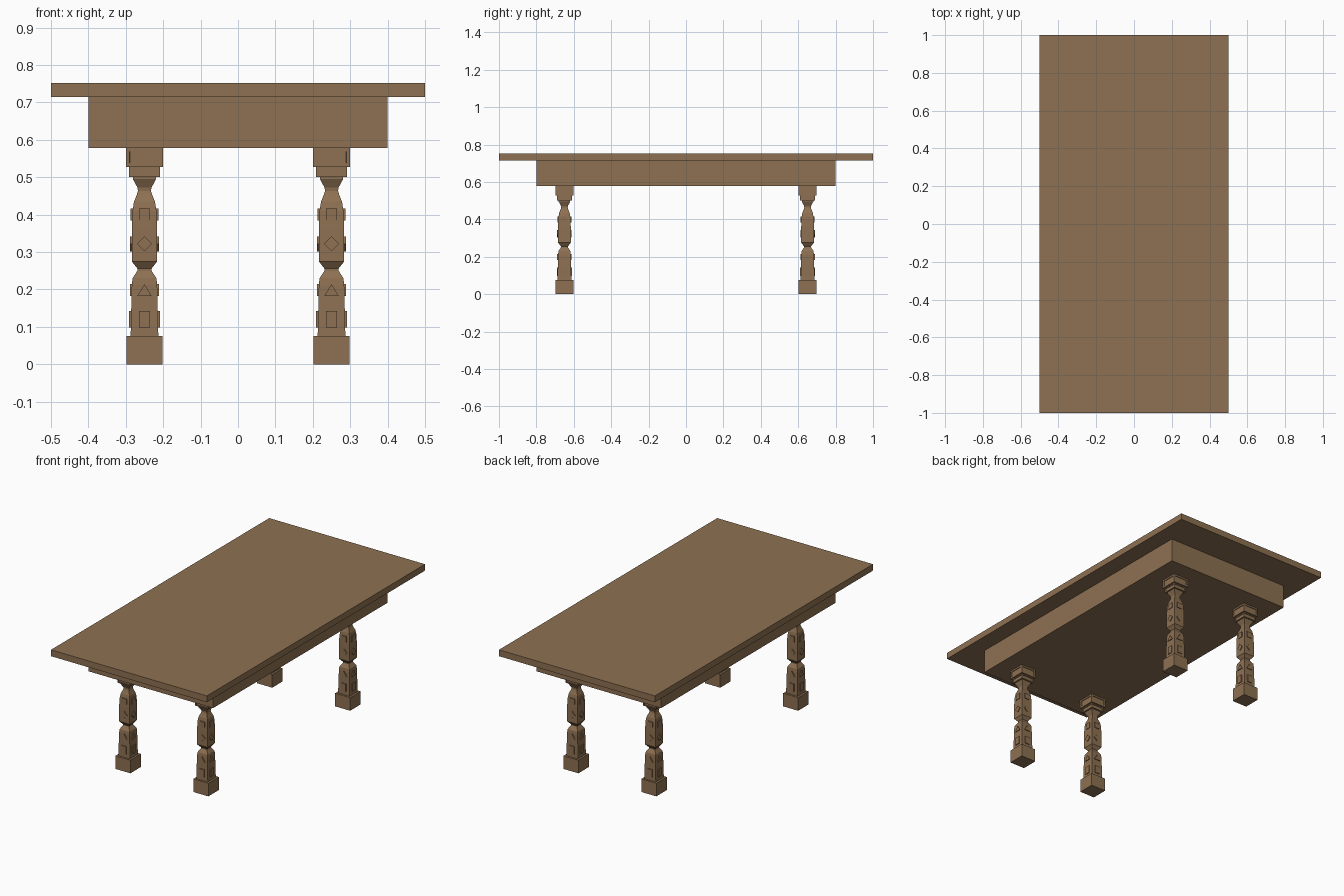
import bpy, bmesh, math
from mathutils import Matrix, Vector

if "Cube" in bpy.data.objects:
    bpy.data.objects.remove(bpy.data.objects["Cube"])

wood = bpy.data.materials.new("brown wood")
wood.diffuse_color = (0.27, 0.165, 0.085, 1)
wood.use_nodes = True
wood.node_tree.nodes["Principled BSDF"].inputs["Base Color"].default_value = wood.diffuse_color

LEGS = [(x, y) for x in (-0.25, 0.25) for y in (-0.65, 0.65)]


def add_object(name, mesh, loc=(0, 0, 0)):
    ob = bpy.data.objects.new(name, mesh)
    ob.location = loc
    bpy.context.collection.objects.link(ob)
    return ob


def finish(bm, name):
    bmesh.ops.recalc_face_normals(bm, faces=bm.faces[:])
    mesh = bpy.data.meshes.new(name)
    bm.to_mesh(mesh)
    bm.free()
    mesh.materials.append(wood)
    return mesh


def box(bm, hx, hy, z0, z1):
    m = Matrix.Translation((0, 0, (z0 + z1) / 2)) @ Matrix.Diagonal((2 * hx, 2 * hy, z1 - z0, 1))
    return bmesh.ops.create_cube(bm, size=1, matrix=m)["verts"]


def box_mesh(name, *dims):
    bm = bmesh.new()
    box(bm, *dims)
    return finish(bm, name)


def panelled_block(name, h, z0, z1, border, depth):
    """Square block with a sunken rectangle on each of its four sides."""
    bm = bmesh.new()
    box(bm, h, h, z0, z1)
    bm.normal_update()
    sides = [f for f in bm.faces if abs(f.normal.z) < 0.5]
    bmesh.ops.inset_individual(bm, faces=sides, thickness=border)
    bmesh.ops.inset_individual(bm, faces=sides, thickness=0.0003, depth=-depth)
    return finish(bm, name)


def shaft_mesh(profile):
    """Square-section shaft lofted through (height, half width) pairs."""
    bm = bmesh.new()
    rings = [[bm.verts.new((sx * r, sy * r, z)) for sx, sy in ((-1, -1), (1, -1), (1, 1), (-1, 1))]
             for z, r in profile]
    for a, b in zip(rings, rings[1:]):
        for i in range(4):
            j = (i + 1) % 4
            bm.faces.new((a[i], a[j], b[j], b[i]))
    bm.faces.new(rings[0])
    bm.faces.new(rings[-1])
    return finish(bm, "leg_shaft")


def plates_mesh(shapes):
    """Raised ornaments repeated on all four sides of the shaft."""
    bm = bmesh.new()
    for pts, out in shapes:
        for k in range(4):
            rot = Matrix.Rotation(k * math.pi / 2, 3, "Z")
            inner = [bm.verts.new(rot @ Vector((x, -0.028, z))) for x, z in pts]
            outer = [bm.verts.new(rot @ Vector((x, -out, z))) for x, z in pts]
            bm.faces.new(inner)
            bm.faces.new(outer)
            for i in range(len(pts)):
                j = (i + 1) % len(pts)
                bm.faces.new((inner[i], inner[j], outer[j], outer[i]))
    return finish(bm, "leg_ornaments")


def rect(h, z0, z1):
    return [(-h, z0), (h, z0), (h, z1), (-h, z1)]


# Tabletop and apron
add_object("tabletop", box_mesh("tabletop", 0.5, 1.0, 0.715, 0.752))
add_object("apron", box_mesh("apron", 0.4, 0.8, 0.578, 0.715))

# Leg parts, shared by the four legs
foot = box_mesh("leg_foot", 0.048, 0.048, 0, 0.076)
shaft = shaft_mesh([(0.076, 0.037), (0.21, 0.034), (0.23, 0.032), (0.25, 0.019), (0.256, 0.019),
                    (0.275, 0.034), (0.36, 0.034), (0.41, 0.032), (0.435, 0.028), (0.452, 0.021),
                    (0.463, 0.0175), (0.472, 0.0185), (0.484, 0.025), (0.495, 0.031), (0.502, 0.031)])
ornaments = plates_mesh([
    (rect(0.015, 0.098, 0.142), 0.041),
    ([(-0.019, 0.183), (0.019, 0.183), (0, 0.214)], 0.039),
    ([(0, 0.302), (0.02, 0.322), (0, 0.342), (-0.02, 0.322)], 0.039),
    (rect(0.015, 0.384, 0.416), 0.037)])
collar = panelled_block("leg_collar", 0.041, 0.5, 0.528, 0.008, 0.004)
cap = panelled_block("leg_cap", 0.049, 0.528, 0.578, 0.0135, 0.004)

for i, (x, y) in enumerate(LEGS, 1):
    for mesh in (foot, shaft, ornaments, collar, cap):
        add_object(f"{mesh.name}_{i}", mesh, (x, y, 0))
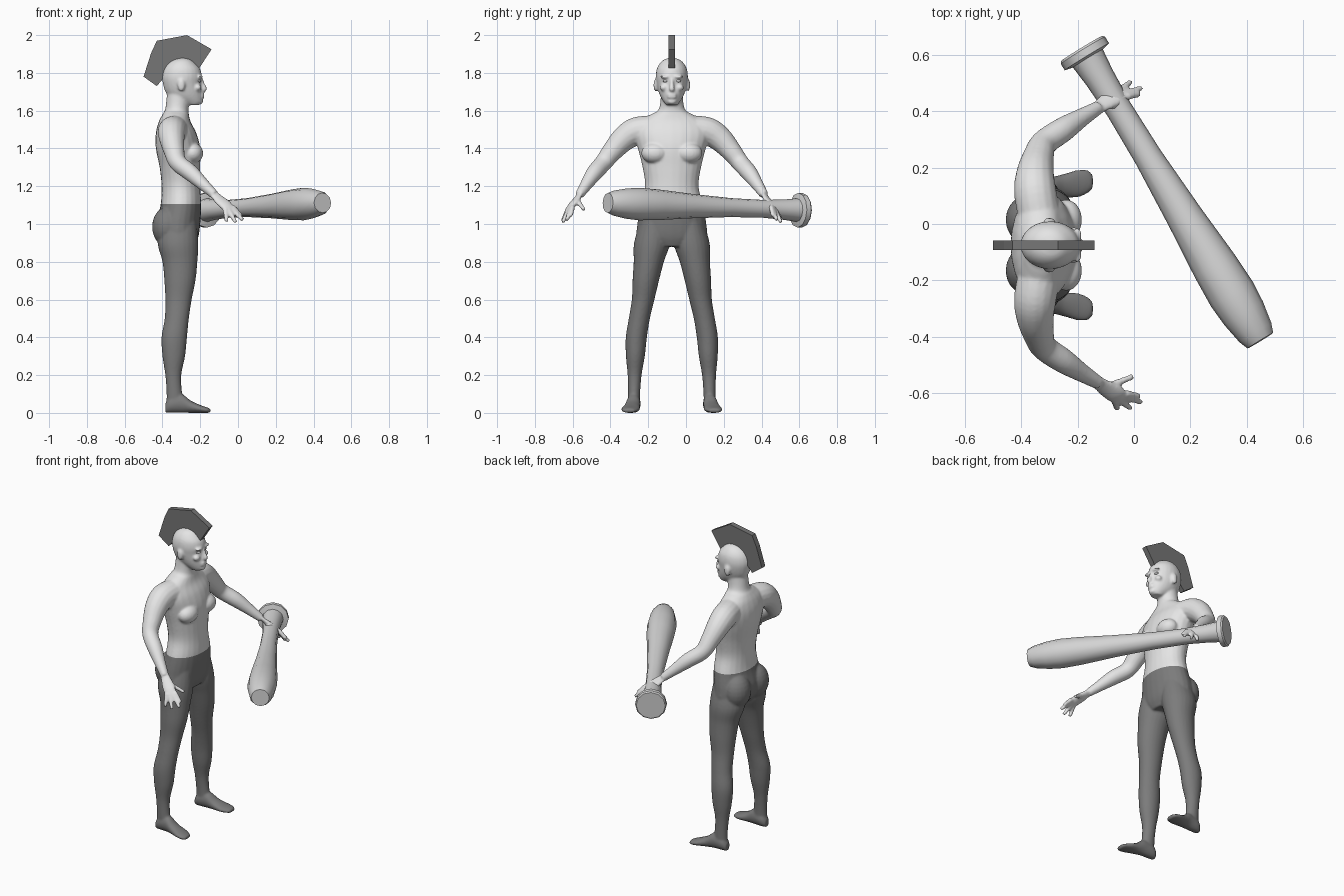
import bpy, bmesh, math
from mathutils import Vector, Matrix

cube = bpy.data.objects.get("Cube")
if cube:
    bpy.data.objects.remove(cube, do_unlink=True)

MID = -0.075          # the figure's own centre plane in y
X, Y, Z = Vector((1, 0, 0)), Vector((0, 1, 0)), Vector((0, 0, 1))


def material(name, grey):
    m = bpy.data.materials.new(name)
    m.use_nodes = True
    m.diffuse_color = (grey, grey, grey, 1)
    m.node_tree.nodes["Principled BSDF"].inputs["Base Color"].default_value = (grey, grey, grey, 1)
    return m


skin, cloth = material("pale skin", 0.78), material("dark trousers", 0.2)
hair, wood = material("dark hair", 0.18), material("light wood", 0.66)
white = material("eye white", 0.85)


def smooth_rows(rows, steps=5):
    """Catmull-Rom interpolation of rows of numbers."""
    r = [Vector(q) for q in rows]
    r = [r[0]] + r + [r[-1]]
    out = []
    for a, b, c, d in zip(r, r[1:], r[2:], r[3:]):
        for i in range(steps):
            t = i / steps
            out.append(b + (c - a) * t * 0.5 + (a * 2 - b * 5 + c * 4 - d) * t * t * 0.5
                       + (b * 3 - a - c * 3 + d) * t ** 3 * 0.5)
    return out + [r[-1]]


def loft(bm, rings, sides=24):
    """Skin elliptical rings of (centre, half axis, half axis)."""
    loops = []
    for c, u, v in rings:
        angles = [math.tau * i / sides for i in range(sides)]
        loops.append([bm.verts.new(c + u * math.cos(a) + v * math.sin(a)) for a in angles])
    faces = [bm.faces.new(loops[0]), bm.faces.new(loops[-1])]
    for p, q in zip(loops, loops[1:]):
        for i in range(sides):
            j = (i + 1) % sides
            faces.append(bm.faces.new((p[i], p[j], q[j], q[i])))
    bmesh.ops.recalc_face_normals(bm, faces=faces)


def stack(bm, rows, side=1):
    """Rows of height, back x, front x, sideways offset, half width."""
    loft(bm, [(Vector(((b + f) / 2, MID + side * o, z)), X * (f - b) / 2, Y * w)
              for z, b, f, o, w in smooth_rows(rows)])


def tube(bm, rows, side=1, across=Y, flat=1):
    """Rows of x, sideways offset, z, radius."""
    pts = smooth_rows(rows)
    pos = [Vector((p[0], MID + side * p[1], p[2])) for p in pts]
    rings = []
    for i, p in enumerate(pos):
        d = (pos[min(i + 1, len(pos) - 1)] - pos[max(i - 1, 0)]).normalized()
        n = d.cross(across).normalized()
        rings.append((p, n.cross(d) * pts[i][3], n * pts[i][3] * flat))
    loft(bm, rings, 16)


def blob(bm, place, size, side=1):
    x, o, z = place
    m = Matrix.Translation((x, MID + side * o, z)) @ Matrix.Diagonal((*size, 1))
    bmesh.ops.create_uvsphere(bm, u_segments=20, v_segments=12, radius=1, matrix=m)


def finish(name, bm, mats, angle=None):
    me = bpy.data.meshes.new(name)
    bm.to_mesh(me)
    bm.free()
    ob = bpy.data.objects.new(name, me)
    bpy.context.collection.objects.link(ob)
    for m in mats:
        me.materials.append(m)
    if angle:
        bpy.ops.object.select_all(action='DESELECT')
        ob.select_set(True)
        bpy.context.view_layer.objects.active = ob
        bpy.ops.object.shade_smooth_by_angle(angle=math.radians(angle))
    return ob


body = bmesh.new()

# torso and neck
stack(body, [(.88, -.38, -.23, 0, .1), (.93, -.42, -.21, 0, .18), (1, -.435, -.2, 0, .183),
             (1.1, -.41, -.195, 0, .165), (1.2, -.405, -.2, 0, .142), (1.3, -.415, -.2, 0, .155),
             (1.4, -.435, -.2, 0, .18), (1.48, -.435, -.22, 0, .2), (1.54, -.42, -.25, 0, .175),
             (1.58, -.4, -.26, 0, .11), (1.61, -.385, -.262, 0, .068), (1.7, -.375, -.25, 0, .057)])

# skull and jaw
stack(body, [(1.63, -.27, -.205, 0, .03), (1.645, -.31, -.19, 0, .042), (1.67, -.36, -.187, 0, .058),
             (1.7, -.385, -.188, 0, .07), (1.74, -.397, -.194, 0, .08), (1.78, -.402, -.191, 0, .085),
             (1.82, -.392, -.2, 0, .08), (1.85, -.37, -.225, 0, .064), (1.87, -.34, -.25, 0, .042),
             (1.88, -.305, -.28, 0, .012)])

# nose, lips, chin and brow
tube(body, [(-.195, 0, 1.77, .008), (-.184, 0, 1.735, .011), (-.179, 0, 1.715, .015), (-.188, 0, 1.705, .01)])
for z in (1.672, 1.686):
    blob(body, (-.189, 0, z), (.012, .026, .007))
blob(body, (-.2, 0, 1.648), (.016, .025, .014))

for s in (-1, 1):
    # face sides, chest and seat
    blob(body, (-.2, .034, 1.779), (.015, .03, .008), s)
    blob(body, (-.213, .042, 1.722), (.02, .022, .018), s)
    blob(body, (-.3, .086, 1.735), (.02, .011, .034), s)
    blob(body, (-.24, .09, 1.375), (.056, .072, .055), s)
    blob(body, (-.375, .09, .985), (.08, .088, .105), s)

    # leg
    stack(body, [(1.02, -.41, -.22, .09, .075), (.9, -.425, -.21, .105, .095), (.8, -.4, -.215, .122, .08),
                 (.7, -.39, -.225, .138, .07), (.6, -.385, -.245, .152, .06), (.5, -.388, -.26, .172, .056),
                 (.4, -.405, -.27, .188, .056), (.3, -.4, -.28, .193, .05), (.2, -.385, -.3, .197, .037),
                 (.1, -.378, -.295, .2, .032), (.04, -.38, -.28, .2, .032)], s)

    # foot, as rows of x, offset, top height, half width
    foot = [(-.385, .2, .05, .02), (-.36, .2, .085, .034), (-.3, .203, .1, .037), (-.25, .21, .065, .042),
            (-.2, .218, .042, .049), (-.165, .225, .03, .042), (-.145, .225, .022, .025)]
    loft(body, [(Vector((x, MID + s * o, t / 2)), Y * w, Z * t / 2) for x, o, t, w in smooth_rows(foot)])

    # arm
    tube(body, [(-.335, .1, 1.5, .075), (-.35, .19, 1.49, .075), (-.35, .255, 1.45, .067),
                (-.338, .315, 1.385, .055), (-.318, .362, 1.325, .047), (-.25, .41, 1.27, .044),
                (-.185, .452, 1.21, .033), (-.125, .488, 1.155, .024)], s, across=X)

    # palm and fingers
    spread = Vector((-.08, s * .045, -.02))
    tube(body, [(-.135, .482, 1.165, .024), (-.1, .505, 1.13, .033), (-.065, .528, 1.1, .037),
                (-.045, .54, 1.08, .03)], s, spread, .45)
    for root, tip in [((-.028, .526, 1.09), (.02, .535, 1.042)), ((-.038, .535, 1.082), (.026, .556, 1.02)),
                      ((-.052, .545, 1.078), (-.012, .578, 1.008)), ((-.068, .55, 1.08), (-.06, .58, 1.012)),
                      ((-.09, .5, 1.125), (-.003, .465, 1.075))]:
        tube(body, [(*root, .014), (*tip, .0105)], s, spread)

# fuse the parts into one smooth skin
raw = finish("body_parts", body, [])
remesh = raw.modifiers.new("fuse", 'REMESH')
remesh.mode, remesh.voxel_size = 'VOXEL', 0.0065
relax = raw.modifiers.new("relax", 'SMOOTH')
relax.factor, relax.iterations = 0.5, 6
fused = bpy.data.meshes.new_from_object(raw.evaluated_get(bpy.context.evaluated_depsgraph_get()))
bpy.data.objects.remove(raw, do_unlink=True)

# cut the waistline and colour the trousers below it
WAIST = 1.105
bm = bmesh.new()
bm.from_mesh(fused)
bmesh.ops.bisect_plane(bm, geom=bm.verts[:] + bm.edges[:] + bm.faces[:], plane_co=(0, 0, WAIST), plane_no=Z)
for f in bm.faces:
    c = f.calc_center_median()
    f.material_index = int(c.z < WAIST and abs(c.y - MID) < .35)
    f.smooth = True
finish("body", bm, [skin, cloth])

# eyes
for s, label in ((-1, "right"), (1, "left")):
    bm = bmesh.new()
    blob(bm, (-.206, .034, 1.757), (.011, .014, .007), s)
    finish(label + "_eye", bm, [white], 60)

# crest of hair
bm = bmesh.new()
outline = [(-.5, 1.78), (-.46, 1.905), (-.43, 1.97), (-.27, 2), (-.14, 1.925), (-.205, 1.825),
           (-.3, 1.84), (-.37, 1.8), (-.43, 1.73)]
face = bm.faces.new([bm.verts.new((x, MID - .017, z)) for x, z in outline])
side = bmesh.ops.extrude_face_region(bm, geom=[face])
bmesh.ops.translate(bm, vec=Y * .034, verts=[v for v in side["geom"] if isinstance(v, bmesh.types.BMVert)])
bmesh.ops.recalc_face_normals(bm, faces=bm.faces[:])
finish("hair_crest", bm, [hair])

# bat, lofted along its axis from knob to tip
start, end = Vector((-.185, .622, 1.072)), Vector((.448, -.414, 1.112))
axis = (end - start).normalized()
u = axis.cross(Z).normalized()
v = u.cross(axis)
profile = [(0, .085), (.008, .092), (.035, .092), (.042, .062), (.12, .054), (.25, .047), (.45, .05),
           (.7, .065), (.9, .081), (1.02, .086), (1.1, .08), (1.18, .066), (1.214, .053)]
bm = bmesh.new()
loft(bm, [(start + axis * d, u * r, v * r) for d, r in profile], 12)
finish("bat", bm, [wood], 35)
---*---
TRY IT
Return, unchanged, the run of lines above that opens with the line containing "r = [Vector(q) for q in rows]" and closes with the line containing "t = i / steps". Include both.

ANSWER BOX
    r = [Vector(q) for q in rows]
    r = [r[0]] + r + [r[-1]]
    out = []
    for a, b, c, d in zip(r, r[1:], r[2:], r[3:]):
        for i in range(steps):
            t = i / steps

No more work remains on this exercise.